Thursday, April 3, 2014

The Journey

No matter what version we read, Mara does not go away.  There is no state of enlightened retirement, no experience of awakening that places us outside the truth of change.  Everything breathes and turns in its cycles.  --  Jack Kornfield*

"I've been here before."  I've been saying that to myself a lot lately.  I know I am a slow learner.  I know that it takes me awhile to sometimes "get" what God is trying to tell me.  I had thought, however, that once I "got it," it would stick.  But no.

I forget, and have to be reminded again.  Or the setting changes slightly, and the lesson has to be learned as if for the first time.  For example, I learn to value unity in diversity, and then want to find a place where everyone thinks like I do -- again.   I learn to value my unique gifts, and then think God must have called the wrong person -- again.  I learn that I need to get my ego out of the picture, and then don't listen to someone because I think I know more than they do.  Seriously.  I could go on.  It's a bit depressing.

My journey of faith has not been very straight-forward.  It has not been like a long, cross-country walk, exploring one new path, or seeing one new vista, after another.  I've been thinking lately that it's more like a spiral.  I seem to be always traversing the same areas, just from a slightly different point of view.  I have consoled myself with the thought that, well, if it's a spiral then maybe I'm getting closer to something.  Closer to God?  I don't think that's it.  I am as close to God as I want to be, now.  I know God is with me -- that, at least, is one lesson I haven't forgotten.  (Yet.)  So what am I spiraling toward?

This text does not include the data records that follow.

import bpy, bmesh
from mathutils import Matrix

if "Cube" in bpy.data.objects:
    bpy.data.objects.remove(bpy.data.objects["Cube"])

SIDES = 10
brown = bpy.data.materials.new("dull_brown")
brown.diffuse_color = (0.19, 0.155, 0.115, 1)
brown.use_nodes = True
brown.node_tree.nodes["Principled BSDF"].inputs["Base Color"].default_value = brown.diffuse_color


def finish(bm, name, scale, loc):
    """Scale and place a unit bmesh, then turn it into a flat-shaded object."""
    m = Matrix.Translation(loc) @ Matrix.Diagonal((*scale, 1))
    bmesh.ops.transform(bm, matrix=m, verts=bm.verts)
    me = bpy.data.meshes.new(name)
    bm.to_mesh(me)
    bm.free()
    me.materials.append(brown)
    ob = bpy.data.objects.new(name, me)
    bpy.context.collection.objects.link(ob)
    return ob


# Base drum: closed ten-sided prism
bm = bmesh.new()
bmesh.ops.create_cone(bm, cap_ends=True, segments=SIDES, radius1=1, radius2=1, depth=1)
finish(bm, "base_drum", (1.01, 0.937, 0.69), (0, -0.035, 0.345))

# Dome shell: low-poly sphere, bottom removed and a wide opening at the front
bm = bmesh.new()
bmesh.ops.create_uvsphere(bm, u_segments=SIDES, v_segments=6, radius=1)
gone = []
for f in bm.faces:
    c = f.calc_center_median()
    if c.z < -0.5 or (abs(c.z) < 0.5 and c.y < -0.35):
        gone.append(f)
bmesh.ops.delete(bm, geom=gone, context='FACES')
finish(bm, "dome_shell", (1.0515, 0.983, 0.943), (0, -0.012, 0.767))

My sister-in-law sent me Jack Kornfield's book, "After the Ecstasy, the Laundry," for my birthday.  She's good at picking books for me as this was a book that I bought a long time ago for myself!  At first I thought about taking it to the used bookstore since I already have a copy, but then I wondered if I should actually read it instead --  you never know when God is trying to tell you something.  I'm glad I did because this book is shedding a lot of light on my journey. 

Kornfield fills his book with examples of spiritual seekers of all faiths who find integrating spiritual lessons into daily life very challenging.  In a chapter titled "The Fires of Initiation," he writes, "Some experience it as a slow spiral, a steady and repetitive remaking of inner being.  The heart gradually deepens in knowing, compassion, and trust through the hundred thousand repeated practices and heartfelt sincerity of a regular spiritual discipline.  ...learning the same teachings over and over again....  This is the slow way of initiation, putting yourself over and over into the condition of attention and respect, baking yourself in the oven repeatedly until your whole being is cooked, matured, transformed."( pg. 39)  Somehow, I find this comforting.  Perhaps, it's knowing that I'm not the only one. And that there is a purpose to it, after all.

Kornfield writes, "When the Christian mystic Julian of Norwich says she knows of no lover of God who is kept safe from falling, she is voicing the understanding that to descend is also God's will.  Whether we understand this or not, Mara does return.  The fall, the descent, and its subsequent humility can be seen as another form of blessing."  (pg. 131).  Mara represents temptation, but it is a kind that forces us to learn something essential. 

I found confirmed in this book something that I was just beginning to suspect:  that much of my difficulty is caused by ingrained habits of mind:  fear, jealousy, pride, sloth, -- those Seven Deadly Sins as they have sometimes been called.  It's not that I'm in the wrong place, or that I'm the wrong person, and I need to leave.  It's simply that these problematic habits of mind have got to go.  My hope is that the more I learn to let go of these habits, the more open my heart will be to simply following God's will.

In this respect, Mara can be viewed as a friend, instead of an enemy.  For she shows us what needs to be addressed to attain greater freedom for ourselves. And so, instead of beating myself up for again traversing the same territory, I need to recognize that I still have something new  to learn about myself.  And, maybe, the first thing I need to learn is to be more gentle towards myself on this journey.   

I am reminded of the book I am writing about my journey of faith.  It is about the lessons I started learning ten years ago.  Each lesson is paired with a walk, an actual walk that I took, that works as an analogy for that lesson.  I had thought that each walk would represent a specific lesson, but now I think that my journey of faith is composed of repeated walks along specific paths, perhaps even favorite paths, on which I always learn something new.

May your journey, too, be filled with new insights all along the way, and ...

May the peace
which passes understanding
be with you 


from "After the Ecstasy, the Laundry: How the Heart Grows Wise on the Spiritual Path," by Jack Kornfield (Bantam Books, 2000), pg. 124


marie said...

Pam! What a wonderful article. I feel like I'm in the same place. I have bad habits that I am continually trying to break. I can't wait for your book! (:

Pamela Keane said...

Thank you, Marie. It's nice to know you feel the same way.